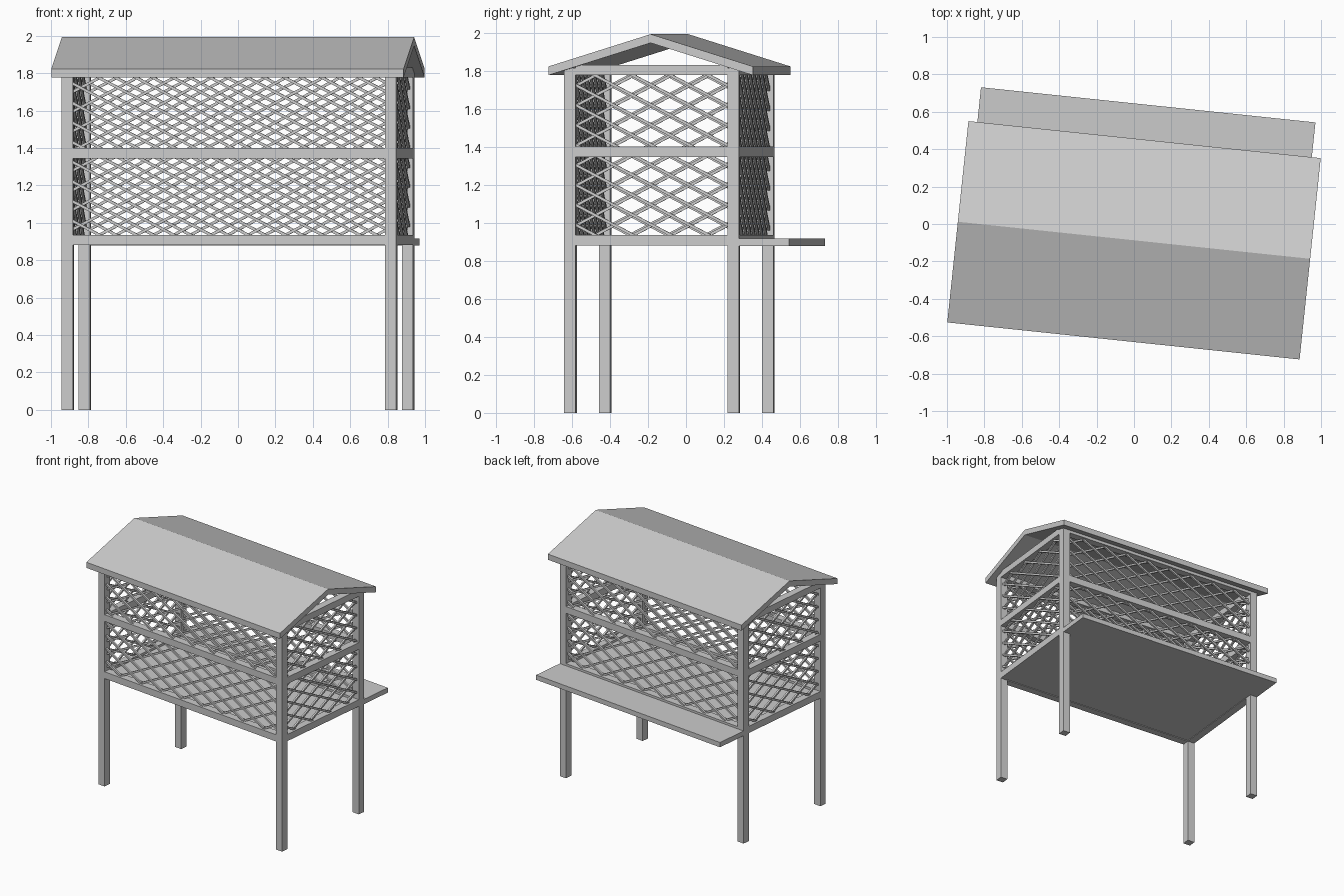
import bpy, bmesh, math
from mathutils import Matrix, Vector

if "Cube" in bpy.data.objects:
    bpy.data.objects.remove(bpy.data.objects["Cube"])

# Whole shed is turned slightly about z
PLACE = Matrix.Translation((0, -0.087, 0)) @ Matrix.Rotation(math.radians(-6), 4, 'Z')
LX, LY, S = 0.869, 0.432, 0.06       # leg centre offsets, timber size


def finish(name, bm):
    bmesh.ops.recalc_face_normals(bm, faces=bm.faces)
    me = bpy.data.meshes.new(name)
    bm.to_mesh(me)
    bm.free()
    ob = bpy.data.objects.new(name, me)
    ob.matrix_world = PLACE
    bpy.context.collection.objects.link(ob)
    return ob


def box(name, lo, hi):
    lo, hi = Vector(lo), Vector(hi)
    bm = bmesh.new()
    m = Matrix.Translation((lo + hi) / 2) @ Matrix.Diagonal((*(hi - lo), 1))
    bmesh.ops.create_cube(bm, size=1, matrix=m)
    return finish(name, bm)


def lattice(name, half, frame, width=0.2, height=0.105, t=0.015):
    """Diagonal bars clipped to a panel; frame maps (u, depth, z) into place."""
    z0, z1 = 0.925, 1.785
    k = height / width
    bm = bmesh.new()
    n = int((z1 - z0 + 2 * k * half) / height) + 2
    for sign in (1, -1):
        for i in range(-n, n + 1):
            c = (z0 + z1) / 2 + (i + 0.5) * height
            # where the line z = c + sign*k*u crosses the panel
            ua, ub = sorted(((z0 - c) / (sign * k), (z1 - c) / (sign * k)))
            ua, ub = max(ua, -half), min(ub, half)
            if ub - ua < 0.02:
                continue
            mid = (ua + ub) / 2
            length = (ub - ua) * math.hypot(1, k)
            m = (frame @ Matrix.Translation((mid, sign * 0.005, c + sign * k * mid))
                 @ Matrix.Rotation(-sign * math.atan(k), 4, 'Y')
                 @ Matrix.Diagonal((length, t, t, 1)))
            bmesh.ops.create_cube(bm, size=1, matrix=m)
    return finish(name, bm)


h = S / 2
# Corner legs
for sx, a in ((-1, "left"), (1, "right")):
    for sy, b in ((-1, "front"), (1, "back")):
        box(f"{b}_{a}_leg", (sx * LX - h, sy * LY - h, 0), (sx * LX + h, sy * LY + h, 1.815))

# Horizontal rails on all four sides at three heights
for level, z0, z1 in (("bottom", 0.88, 0.935), ("middle", 1.345, 1.40), ("top", 1.777, 1.83)):
    for s, a, b in ((-1, "front", "left"), (1, "back", "right")):
        top = min(z1, 1.815)
        box(f"{a}_{level}_rail", (-LX + h, s * LY - h, z0), (LX - h, s * LY + h, top))
        box(f"{b}_{level}_rail", (s * LX - h, -LY + h, z0), (s * LX + h, LY - h, z1))

# Lattice panels
for s, a, b in ((-1, "front", "left"), (1, "back", "right")):
    lattice(f"{a}_lattice", LX - h + 0.005, Matrix.Translation((0, s * LY, 0)))
    lattice(f"{b}_lattice", LY - h + 0.005,
            Matrix.Translation((s * LX, 0, 0)) @ Matrix.Rotation(math.pi / 2, 4, 'Z'))

# Floor and the shelf along the back
box("floor", (-LX + h, -LY + h, 0.885), (LX - h, LY - h, 0.917))
box("back_shelf", (-LX - h, LY + h, 0.878), (LX + h, 0.728, 0.917))

# Gable roof: chevron profile extruded along the length
R, D, T = 0.947, 0.541, 0.046
profile = [(-D, 1.822), (0, 1.992), (D, 1.822), (D, 1.822 - T), (0, 1.992 - T), (-D, 1.822 - T)]
bm = bmesh.new()
ends = [[bm.verts.new((x, y, z)) for y, z in profile] for x in (-R, R)]
for i in range(6):
    j = (i + 1) % 6
    bm.faces.new((ends[0][i], ends[0][j], ends[1][j], ends[1][i]))
for e in ends:
    bm.faces.new((e[0], e[1], e[4], e[5]))
    bm.faces.new((e[1], e[2], e[3], e[4]))
finish("roof", bm)
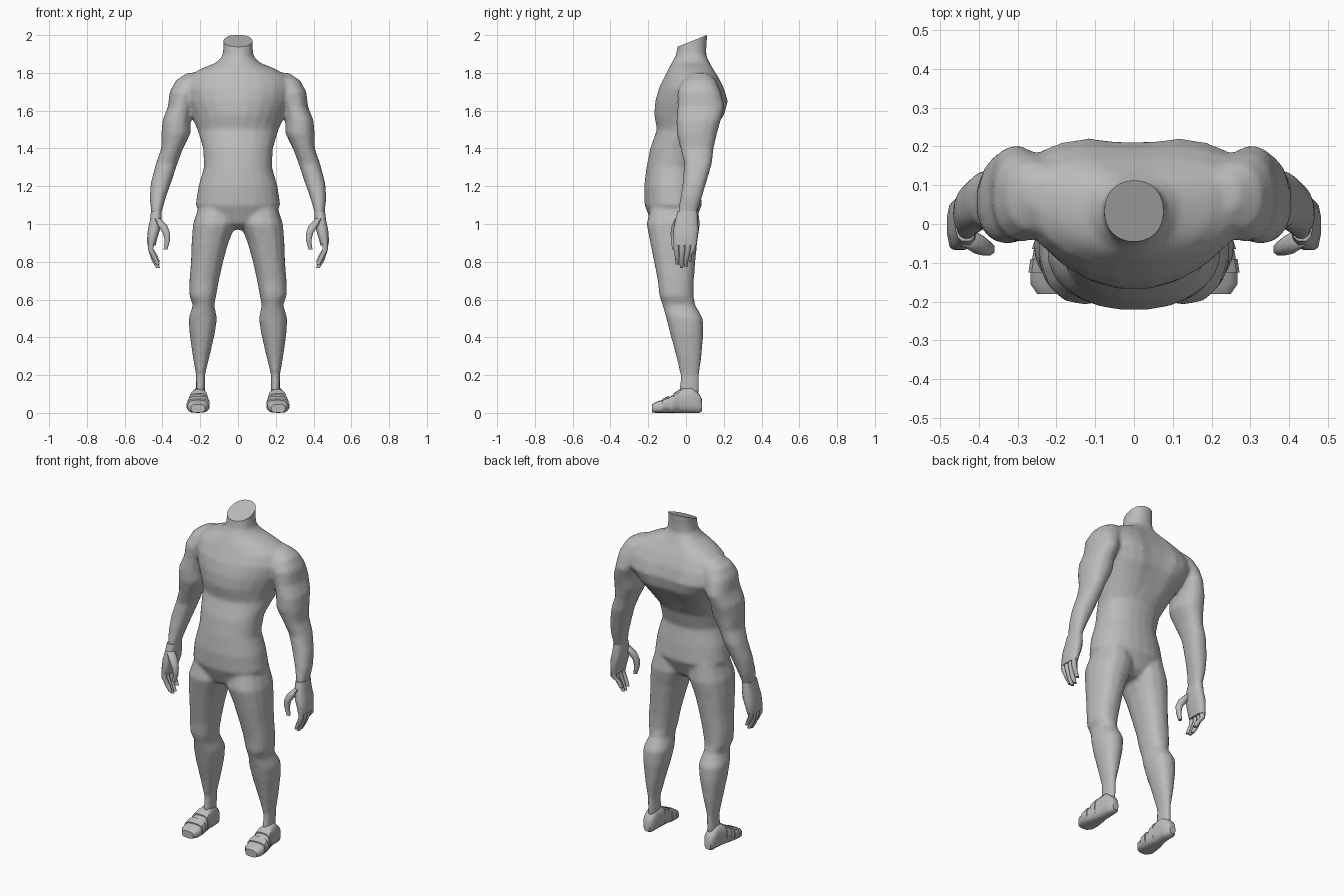
import bpy, bmesh
from math import cos, sin, pi, exp, copysign
from mathutils import Vector

if "Cube" in bpy.data.objects:
    bpy.data.objects.remove(bpy.data.objects["Cube"])

clay = bpy.data.materials.new("clay_grey")
clay.use_nodes = True
clay.diffuse_color = (0.5, 0.5, 0.5, 1)
clay.node_tree.nodes["Principled BSDF"].inputs["Base Color"].default_value = (0.5, 0.5, 0.5, 1)


def loft(bm, rings, side=1, sides=12, power=2.3, along="z", warp=None):
    """Closed skin through rings of (position, x min, x max, other min, other max)."""
    loops = []
    for pos, x0, x1, v0, v1 in rings:
        loop = []
        for i in range(sides):
            a = 2 * pi * (i + 0.5) / sides
            c, s = cos(a), sin(a)
            u = copysign(abs(c) ** (2 / power), c)
            v = copysign(abs(s) ** (2 / power), s)
            x = (x0 + x1) / 2 + u * (x1 - x0) / 2
            w = (v0 + v1) / 2 + v * (v1 - v0) / 2
            if warp:
                w = warp(pos, x, w, u, v)
            co = (x * side, w, pos) if along == "z" else (x * side, pos, w)
            loop.append(bm.verts.new(co))
        loops.append(loop)
    for a, b in zip(loops, loops[1:]):
        for i in range(sides):
            j = (i + 1) % sides
            bm.faces.new((a[i], a[j], b[j], b[i]))
    bm.faces.new(loops[0])
    bm.faces.new(loops[-1])


def finish(bm, name, angle=50):
    bmesh.ops.recalc_face_normals(bm, faces=bm.faces)
    mesh = bpy.data.meshes.new(name)
    bm.to_mesh(mesh)
    bm.free()
    mesh.materials.append(clay)
    obj = bpy.data.objects.new(name, mesh)
    bpy.context.collection.objects.link(obj)
    bpy.ops.object.select_all(action="DESELECT")
    obj.select_set(True)
    bpy.context.view_layer.objects.active = obj
    bpy.ops.object.shade_smooth_by_angle(angle=angle * pi / 180)
    return obj


def torso_warp(z, x, y, u, v):
    """Shoulders sweep backwards and a spine groove parts the upper back."""
    upper = max(0, 1 - abs(z - 1.66) / 0.25)
    y += 0.06 * upper * u * u
    if v > 0:
        y -= 0.03 * upper * exp(-(x / 0.05) ** 2)
    return y


# Torso and neck: height, half width, front, back
torso = [(0.97, .06, -.12, .0), (1.0, .15, -.18, .04), (1.1, .225, -.22, .085),
         (1.2, .21, -.222, .075), (1.3, .18, -.21, .06), (1.4, .185, -.19, .09),
         (1.5, .215, -.155, .155), (1.58, .25, -.17, .21), (1.65, .29, -.165, .225),
         (1.72, .30, -.145, .205), (1.78, .27, -.115, .175), (1.82, .20, -.095, .15),
         (1.855, .115, -.075, .13), (1.89, .082, -.055, .11), (1.94, .077, -.045, .108),
         (2.06, .077, -.045, .118)]
# Limbs: height, inner, outer, front, back
leg = [(1.12, .03, .20, -.18, .06), (1.0, .01, .24, -.21, .075), (.9, .05, .247, -.19, .06),
       (.8, .078, .25, -.17, .05), (.7, .10, .258, -.15, .042), (.62, .115, .258, -.142, .04),
       (.57, .125, .24, -.125, .05), (.5, .11, .262, -.105, .09), (.42, .122, .257, -.085, .093),
       (.3, .15, .24, -.052, .083), (.2, .175, .222, -.03, .07), (.12, .175, .222, -.035, .07),
       (.06, .18, .23, -.03, .06)]
arm = [(1.80, .16, .27, .03, .12), (1.76, .17, .33, -.02, .16), (1.7, .2, .363, -.045, .185),
       (1.62, .235, .372, -.045, .205), (1.55, .25, .40, -.052, .185), (1.48, .25, .407, -.05, .165),
       (1.4, .29, .407, -.03, .147), (1.32, .32, .435, -.01, .138), (1.22, .353, .462, -.018, .108),
       (1.14, .382, .468, -.03, .085), (1.05, .408, .458, -.045, .055), (1.02, .41, .46, -.045, .055)]

# Blend torso, arms and legs into one seamless body
bm = bmesh.new()
loft(bm, [(z, -w, w, f, b) for z, w, f, b in torso], sides=24, power=2.2, warp=torso_warp)
for side in (1, -1):
    loft(bm, leg, side, sides=14)
    loft(bm, arm, side, sides=14)
rough = finish(bm, "body_blend")
remesh = rough.modifiers.new("blend", "REMESH")
remesh.mode = "VOXEL"
remesh.voxel_size = 0.011
soften = rough.modifiers.new("soften", "SMOOTH")
soften.factor = 0.5
soften.iterations = 6
bm = bmesh.new()
bm.from_object(rough, bpy.context.evaluated_depsgraph_get())
bpy.data.objects.remove(rough)
# Slanted cut across the neck
cut = bmesh.ops.bisect_plane(bm, geom=bm.verts[:] + bm.edges[:] + bm.faces[:],
                             plane_co=Vector((0, .11, 2)), plane_no=Vector((0, -.06, .15)),
                             clear_outer=True)
rim = [e for e in cut["geom_cut"] if isinstance(e, bmesh.types.BMEdge)]
bmesh.ops.contextual_create(bm, geom=rim)
finish(bm, "body", 55)

# Hands and feet
palm = [(1.07, .405, .461, -.045, .06), (1.02, .404, .467, -.058, .064), (.97, .412, .478, -.068, .068),
        (.92, .428, .482, -.068, .062), (.885, .436, .48, -.064, .055)]
thumb = [(1.03, .41, .45, -.06, -.01), (.99, .372, .425, -.078, -.03), (.95, .358, .398, -.083, -.045),
         (.91, .36, .389, -.08, -.046), (.865, .373, .395, -.074, -.052)]
foot = [(.086, .185, .225, .01, .07), (.07, .172, .238, 0, .10), (.03, .168, .24, 0, .135),
        (-.02, .165, .248, 0, .13), (-.06, .16, .258, 0, .10), (-.11, .154, .267, 0, .072),
        (-.155, .156, .268, 0, .06), (-.18, .175, .25, .002, .045)]
straps = [[(-.035, .16, .254, .005, .125), (-.065, .155, .264, .005, .104)],
          [(-.09, .151, .268, .005, .09), (-.125, .149, .273, .005, .074)]]

for side, label in ((1, "left"), (-1, "right")):
    bm = bmesh.new()
    loft(bm, palm, side, sides=12, power=2.8)
    loft(bm, thumb, side, sides=8)
    # Four fingers, longest in the middle
    for y, tip in ((-.05, .785), (-.02, .768), (.01, .772), (.038, .80)):
        t = y * 0.75 - 0.008
        loft(bm, [(.92, .44, .476, y - .017, y + .017), (.865, .447, .477, y - .016, y + .014),
                  (tip + .035, .426, .456, t - .014, t + .013),
                  (tip, .413, .434, t - .009, t + .008)], side, sides=8)
    finish(bm, label + "_hand")

    bm = bmesh.new()
    loft(bm, foot, side, sides=14, power=3, along="y")
    finish(bm, label + "_foot")
    bm = bmesh.new()
    for band in straps:
        loft(bm, band, side, sides=14, power=3, along="y")
    finish(bm, label + "_sandal_straps", 35)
════════════════
Each line in the listing above from the one containing "loft(bm, leg, side, sides=14)" through the one containing "(.91, .36, .389, -.08, -.046), (.865, .373, .395, -.074, -.052)]" should be repeated exactly, and no other line.

Solved exercise:
    loft(bm, leg, side, sides=14)
    loft(bm, arm, side, sides=14)
rough = finish(bm, "body_blend")
remesh = rough.modifiers.new("blend", "REMESH")
remesh.mode = "VOXEL"
remesh.voxel_size = 0.011
soften = rough.modifiers.new("soften", "SMOOTH")
soften.factor = 0.5
soften.iterations = 6
bm = bmesh.new()
bm.from_object(rough, bpy.context.evaluated_depsgraph_get())
bpy.data.objects.remove(rough)
# Slanted cut across the neck
cut = bmesh.ops.bisect_plane(bm, geom=bm.verts[:] + bm.edges[:] + bm.faces[:],
                             plane_co=Vector((0, .11, 2)), plane_no=Vector((0, -.06, .15)),
                             clear_outer=True)
rim = [e for e in cut["geom_cut"] if isinstance(e, bmesh.types.BMEdge)]
bmesh.ops.contextual_create(bm, geom=rim)
finish(bm, "body", 55)

# Hands and feet
palm = [(1.07, .405, .461, -.045, .06), (1.02, .404, .467, -.058, .064), (.97, .412, .478, -.068, .068),
        (.92, .428, .482, -.068, .062), (.885, .436, .48, -.064, .055)]
thumb = [(1.03, .41, .45, -.06, -.01), (.99, .372, .425, -.078, -.03), (.95, .358, .398, -.083, -.045),
         (.91, .36, .389, -.08, -.046), (.865, .373, .395, -.074, -.052)]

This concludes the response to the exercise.